With a belay and a little bit of imagination, you can practice any technique available in a gym – cracks, crimpers, chimneying, stemming, pinch-holds – at a tree near you. Instead of searching for the right color tape at your local climbing gym you can search for the right hold. Instead of listening to pop music, you can listen to birdsong. Instead of chatting with friends about what they did last night you can sink into the present moment.
Over the course of a decade of tree-climbing in Santa Cruz, I’ve grown fond of certain trees, the same way a Yosemite climber has favorite routes. Knowledge of your local forest and intimacy with the land is an unexpected bonus of this unconventional past-time.
Just like on the rocks, every once in a while I enjoy the untethered freedom of calculated risk. When I free solo in the Sierra, I usually stick to easy grades well within my abilities and bring a talented partner. If we’re uncertain what the route holds, we bring a rope. When tree-climbing, I often don’t have that luxury. Sometimes I’m alone or on a new tree. Then I contemplate each move carefully, knowing I will have to reverse it. The challenge is mostly mental; if I want to climb hard I climb safe.
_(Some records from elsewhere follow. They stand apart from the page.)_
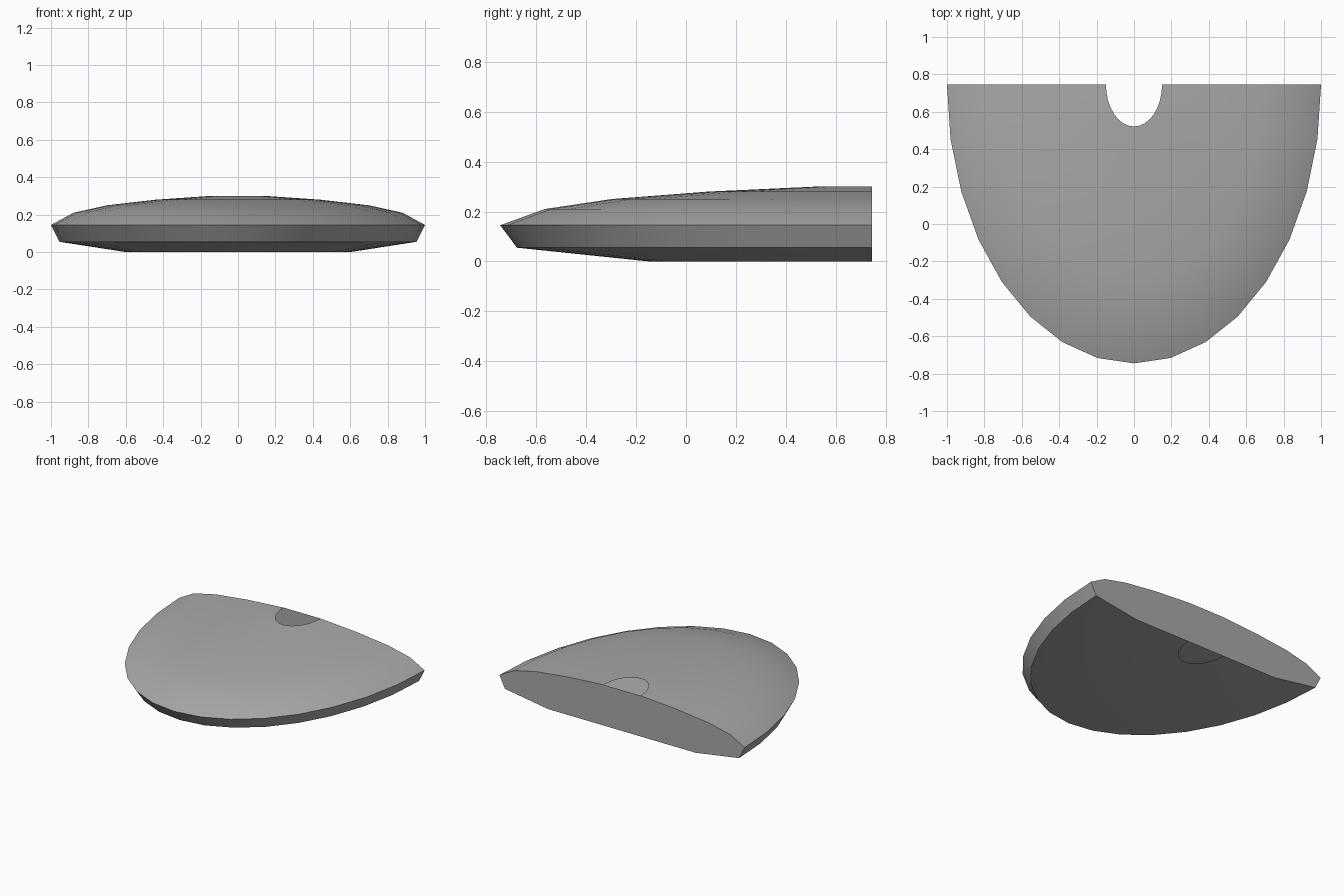
import bpy, bmesh, math

cube = bpy.data.objects.get("Cube")
if cube:
    bpy.data.objects.remove(cube, do_unlink=True)

BACK_Y = 0.745      # flat rear plane
LENGTH = 1.49       # rear plane to front tip
STEPS = 16          # facets around the half ellipse

# Cross-section from the upper opening, over the rim, to the lower opening: (scale, z)
PROFILE = [(0.15, 0.30), (0.44, 0.28), (0.70, 0.25), (0.88, 0.21), (1.0, 0.145),
           (0.955, 0.055), (0.60, 0.0), (0.15, 0.0)]

grey = bpy.data.materials.new("plain grey")
grey.use_nodes = True
colour = (0.4, 0.4, 0.4, 1)
grey.diffuse_color = colour
grey.node_tree.nodes["Principled BSDF"].inputs["Base Color"].default_value = colour

bm = bmesh.new()

# Half-elliptical rings, one for each profile point
rings = []
for scale, z in PROFILE:
    ring = []
    for i in range(STEPS + 1):
        a = math.pi * i / STEPS
        ring.append(bm.verts.new((scale * math.cos(a),
                                  BACK_Y - LENGTH * scale * math.sin(a), z)))
    rings.append(ring)

# Domed upper skin, bevelled rim and underside; the small openings stay open
for upper, lower in zip(rings, rings[1:]):
    for i in range(STEPS):
        bm.faces.new((upper[i], lower[i], lower[i + 1], upper[i + 1]))

# Flat rear wall, in strips between left and right profile points
right = [r[-1] for r in rings]
left = [r[0] for r in rings]
bm.faces.new(left + right[::-1])

bmesh.ops.recalc_face_normals(bm, faces=bm.faces)
bm.faces.ensure_lookup_table()
if bm.faces[-1].normal.y < 0:
    bmesh.ops.reverse_faces(bm, faces=bm.faces)

mesh = bpy.data.meshes.new("shell")
bm.to_mesh(mesh)
bm.free()
mesh.materials.append(grey)
shell = bpy.data.objects.new("shell", mesh)
bpy.context.collection.objects.link(shell)

# Smooth skin with crisp rim and rear edges
bpy.ops.object.select_all(action='DESELECT')
shell.select_set(True)
bpy.context.view_layer.objects.active = shell
bpy.ops.object.shade_smooth_by_angle(angle=math.radians(30))
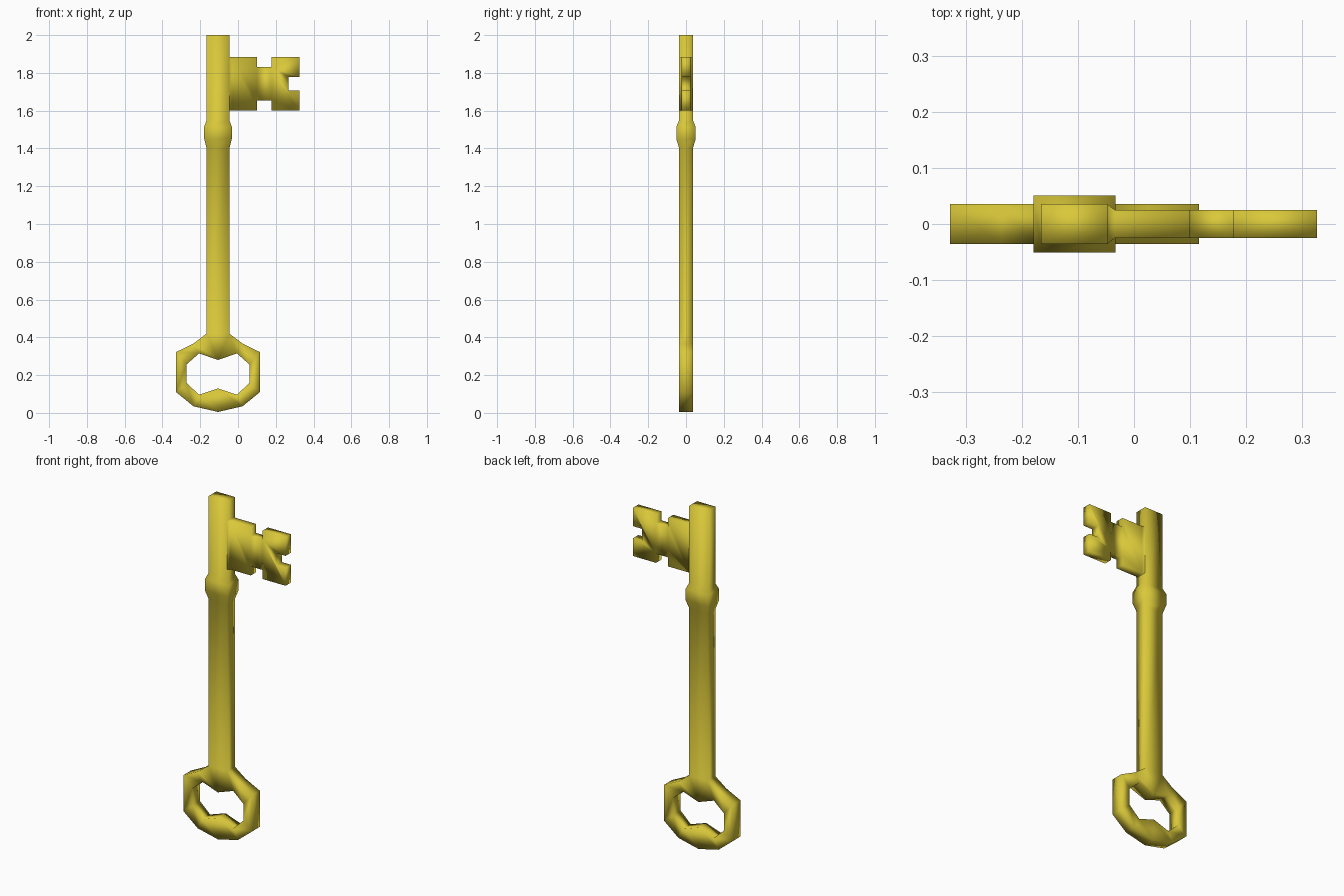
import bpy
import bmesh

cube = bpy.data.objects.get("Cube")
if cube:
    bpy.data.objects.remove(cube, do_unlink=True)

# Single material
COLOUR = (0.70, 0.58, 0.042, 1.0)
brass = bpy.data.materials.new("yellow_brass")
brass.use_nodes = True
brass.diffuse_color = COLOUR
brass.node_tree.nodes["Principled BSDF"].inputs["Base Color"].default_value = COLOUR

CX = -0.106          # centre line of the shaft
HALF_W = 0.06        # shaft half width
HALF_D = 0.036       # shaft half depth
BOW_TOP = 0.42


def prism(bm, polys, depth, is_open):
    """Thicken flat x-z polygons; leave out the rim where is_open(a, b)."""
    cache = {}

    def vert(p, side):
        key = (p, side)
        if key not in cache:
            cache[key] = bm.verts.new((p[0], side * depth(p), p[1]))
        return cache[key]

    edges = {(p[i - 1], p[i]) for p in polys for i in range(len(p))}
    for p in polys:
        bm.faces.new([vert(q, -1) for q in p])
        bm.faces.new([vert(q, 1) for q in reversed(p)])
    for a, b in sorted(edges):
        if (b, a) not in edges and not is_open(a, b):
            bm.faces.new((vert(b, -1), vert(a, -1), vert(a, 1), vert(b, 1)))


def finish(bm, name):
    bmesh.ops.remove_doubles(bm, verts=bm.verts, dist=0.0005)
    bmesh.ops.recalc_face_normals(bm, faces=bm.faces)
    for f in bm.faces:
        f.smooth = True
    mesh = bpy.data.meshes.new(name)
    bm.to_mesh(mesh)
    bm.free()
    mesh.materials.append(brass)
    obj = bpy.data.objects.new(name, mesh)
    bpy.context.collection.objects.link(obj)
    return obj


# Bow: half of the ring outline, mirrored across the shaft line
outer = [(HALF_W, BOW_TOP), (0.13, 0.367), (0.222, 0.322),
         (0.222, 0.11), (0.13, 0.035), (0, 0.005)]
inner = [(0, 0.28), (0.1, 0.315), (0.166, 0.257),
         (0.166, 0.158), (0.1, 0.096), (0, 0.13)]


def place(points, sign):
    return [(round(CX + sign * x, 4), z) for x, z in points]


polys = [place([(-HALF_W, BOW_TOP), (HALF_W, BOW_TOP), inner[0]], 1)]
for i in range(len(outer) - 1):
    quad = [outer[i], outer[i + 1], inner[i + 1], inner[i]]
    polys.append(place(quad, 1))
    polys.append(place(quad[::-1], -1))

bm = bmesh.new()
prism(bm, polys, lambda p: HALF_D,
      lambda a, b: a[1] == b[1] == BOW_TOP)

# Shaft and collar: rectangular rings (height, extra size) joined to the bow
rings = []
for z, grow in [(BOW_TOP, 0), (1.40, 0), (1.45, 0.013), (1.515, 0.013),
                (1.55, 0), (2.0, 0)]:
    w, d = HALF_W + grow, HALF_D + grow * 1.15
    rings.append([bm.verts.new((CX + sx * w, sy * d, z))
                  for sx, sy in ((-1, -1), (1, -1), (1, 1), (-1, 1))])
for low, high in zip(rings, rings[1:]):
    for i in range(4):
        j = (i + 1) % 4
        bm.faces.new((low[i], low[j], high[j], high[i]))
bm.faces.new(rings[-1])
finish(bm, "shaft_with_bow")

# Bit: notched plate that flares out where it meets the shaft
ROOT, NECK, TIP = CX + HALF_W - 0.001, -0.034, 0.326
BOTTOM, TOP = 1.602, 1.885
NOTCH_A, NOTCH_B, SLOT = 0.10, 0.177, 0.267
plate = [(NECK, BOTTOM), (NOTCH_A, BOTTOM), (NOTCH_A, 1.655),
         (NOTCH_B, 1.655), (NOTCH_B, BOTTOM), (TIP, BOTTOM),
         (TIP, 1.706), (SLOT, 1.706), (SLOT, 1.777), (TIP, 1.777),
         (TIP, TOP), (NOTCH_B, TOP), (NOTCH_B, 1.832),
         (NOTCH_A, 1.832), (NOTCH_A, TOP), (NECK, TOP)]
flare = [(ROOT, BOTTOM), (NECK, BOTTOM), (NECK, TOP), (ROOT, TOP)]
bm = bmesh.new()
prism(bm, [plate, flare], lambda p: 0.035 if p[0] == ROOT else 0.025,
      lambda a, b: a[0] == b[0] == ROOT)
finish(bm, "bit")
Our distant ancestors were arboreal. They gave birth, found food and traveled, all out on a limb. Most of us experienced that first jolt of joy that led to a life of climbing in a tree as a child. Then we grew up and turned our attention to more serious pursuits. But when was the last time you climbed a tree? It’s time to get back up there.